Female and homosexual physicians are more likely to communicate effectively with HIV patients than male or heterosexual physicians, according to a "first of its kind" study conducted by the New England Medical Center and published today in the Journal of Acquired Immune Deficiency Syndromes. Effective doctor-patient communication, while difficult when centered on sexual behavior, substance abuse and death, is "crucial" for helping HIV-positive patients obtain the best possible treatment and care for their disease. "This study confirms how important it is to work with all physicians to improve their communication with patients. Making the effort to listen better and to understand fully what our patients' needs are can make a real difference in our patients' lives," lead researcher and New England Medical Center Assistant Professor Ira Wilson said. Researchers used a 100-point scale to determine the efficacy of communication, and found that female and gay doctors scored 16 points higher than their male and heterosexual colleagues when discussing these issues.

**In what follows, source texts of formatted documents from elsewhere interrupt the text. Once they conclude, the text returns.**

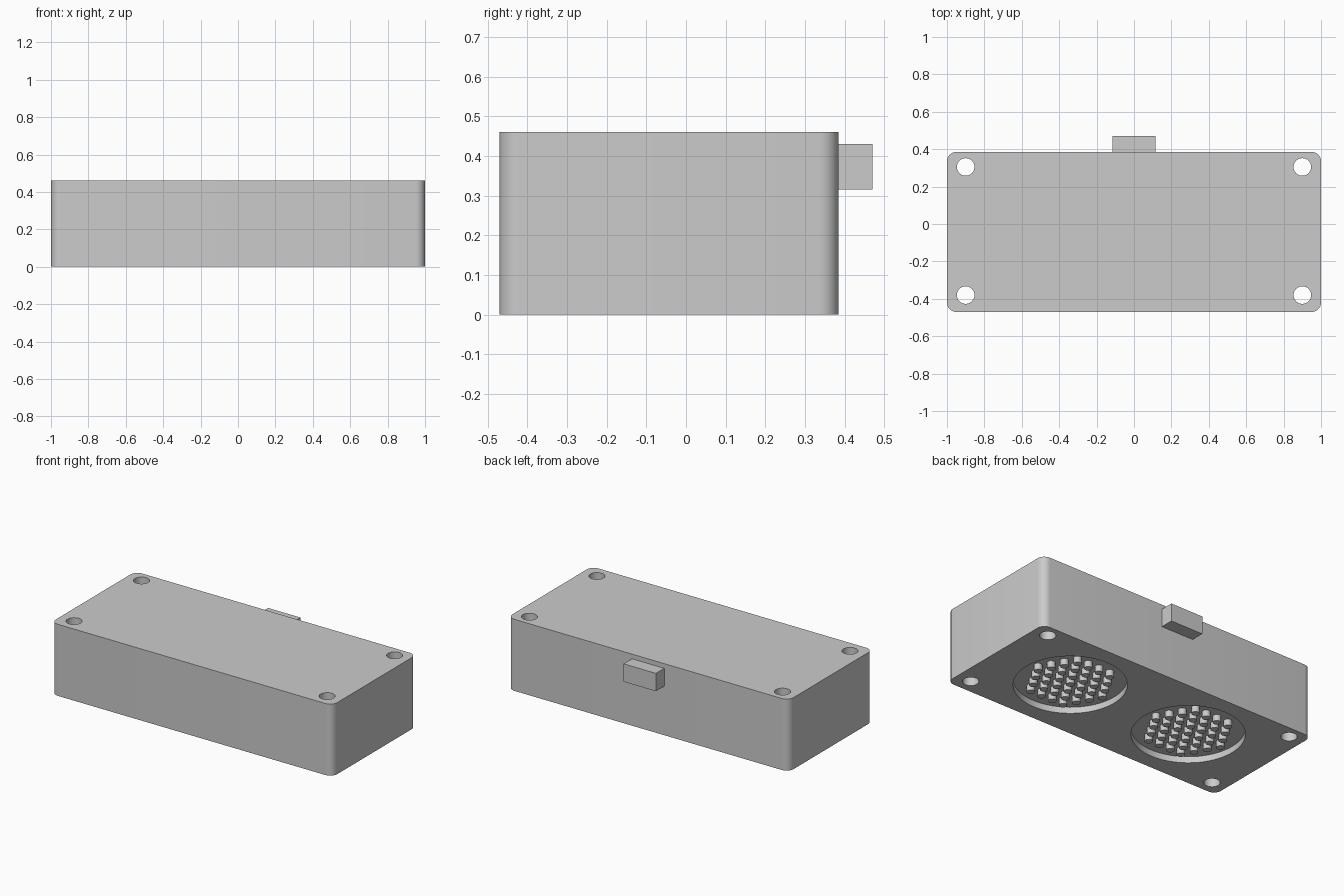
import bpy, bmesh, math
from mathutils import Matrix

if "Cube" in bpy.data.objects:
    bpy.data.objects.remove(bpy.data.objects["Cube"])

grey = bpy.data.materials.new("light grey plastic")
grey.use_nodes = True
COLOUR = (0.6, 0.6, 0.6, 1)
grey.diffuse_color = COLOUR
grey.node_tree.nodes["Principled BSDF"].inputs["Base Color"].default_value = COLOUR

BACK, FRONT, HEIGHT = 0.385, -0.47, 0.46
MID_Y = (BACK + FRONT) / 2
DEPTH = 0.04      # recess depth
DISC_X = 0.44     # recess centre
PITCH = 0.08      # stud spacing


def add_box(bm, x0, x1, y0, y1, z0, z1):
    m = Matrix.Translation(((x0 + x1) / 2, (y0 + y1) / 2, (z0 + z1) / 2))
    m = m @ Matrix.Diagonal((x1 - x0, y1 - y0, z1 - z0, 1))
    bmesh.ops.create_cube(bm, size=1, matrix=m)


def add_cylinder(bm, x, y, z0, z1, r, sides):
    bmesh.ops.create_cone(bm, cap_ends=True, segments=sides, radius1=r, radius2=r,
                          depth=z1 - z0, matrix=Matrix.Translation((x, y, (z0 + z1) / 2)))


def make_object(name, bm):
    mesh = bpy.data.meshes.new(name)
    bm.to_mesh(mesh)
    bm.free()
    mesh.materials.append(grey)
    ob = bpy.data.objects.new(name, mesh)
    bpy.context.scene.collection.objects.link(ob)
    return ob


def smooth(ob):
    bpy.ops.object.select_all(action='DESELECT')
    ob.select_set(True)
    bpy.context.view_layer.objects.active = ob
    bpy.ops.object.shade_smooth_by_angle(angle=math.radians(35))


# Case with rounded vertical corners
bm = bmesh.new()
add_box(bm, -1, 1, FRONT, BACK, 0, HEIGHT)
upright = [e for e in bm.edges if abs(e.verts[0].co.z - e.verts[1].co.z) > 0.1]
bmesh.ops.bevel(bm, geom=upright, offset=0.05, segments=8, profile=0.5, affect='EDGES')
case = make_object("case", bm)

# Cutter: four screw holes and two round recesses underneath
bm = bmesh.new()
for side in (-1, 1):
    for y in (0.305, -0.38):
        add_cylinder(bm, side * 0.9, y, -0.1, HEIGHT + 0.1, 0.047, 32)
    add_cylinder(bm, side * DISC_X, MID_Y, -0.1, DEPTH, 0.327, 64)
cutter = make_object("case_cutter", bm)
cutter.hide_render = True

cut = case.modifiers.new("openings", 'BOOLEAN')
cut.operation = 'DIFFERENCE'
cut.solver = 'EXACT'
cut.object = cutter
bpy.context.view_layer.update()
result = bpy.data.meshes.new_from_object(
    case.evaluated_get(bpy.context.evaluated_depsgraph_get()))
case.modifiers.clear()
case.data = result
bpy.data.objects.remove(cutter)
smooth(case)

# Hexagonal field of small studs in each recess
for side, label in ((1, "left"), (-1, "right")):
    bm = bmesh.new()
    for row in range(-3, 4):
        count = 7 - abs(row)
        for i in range(count):
            x = side * DISC_X + (i - (count - 1) / 2) * PITCH
            y = MID_Y + row * PITCH * math.sqrt(3) / 2
            add_cylinder(bm, x, y, 0, DEPTH + 0.005, 0.024, 20)
    smooth(make_object(label + "_studs", bm))

# Connector block on the back
bm = bmesh.new()
add_box(bm, -0.115, 0.115, BACK - 0.01, 0.47, 0.315, 0.43)
make_object("back_connector", bm)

Furthermore, gender and sexual orientation appeared to be the only two physician characteristics affecting patient communication, with age, specialty training, practice setting and interest in HIV care appearing to have "no impact on how well the physicians communicated with their patients." Patient characteristics such as race, insurance type, use of IV drugs and sexual preference also "had no bearing" on the quality of communication. Length of office visit was an important factor in measuring the communication quality, with shorter visits consistently correlating to lower quality. "In the past several years, we have witnessed a continued trend toward making office visits shorter and shorter. This study indicates that shorter office visits could actually compromise important physician-patient communication. HIV care today is very complex, and physicians should resist the trend toward shorter visits for their patients with HIV," Wilson said. To improve physician-patient communication, the study authors recommended follow-up research of the "specific nature" of communication between female and gay physicians; establishment of training programs to teach other doctors to focus on these specific behaviors; and lengthening visits to ensure proper time for communicating (New England Medical Center release, 12/22).This is part of the Morning Briefing, a summary of health policy coverage from major news organizations. Sign up for an email subscription.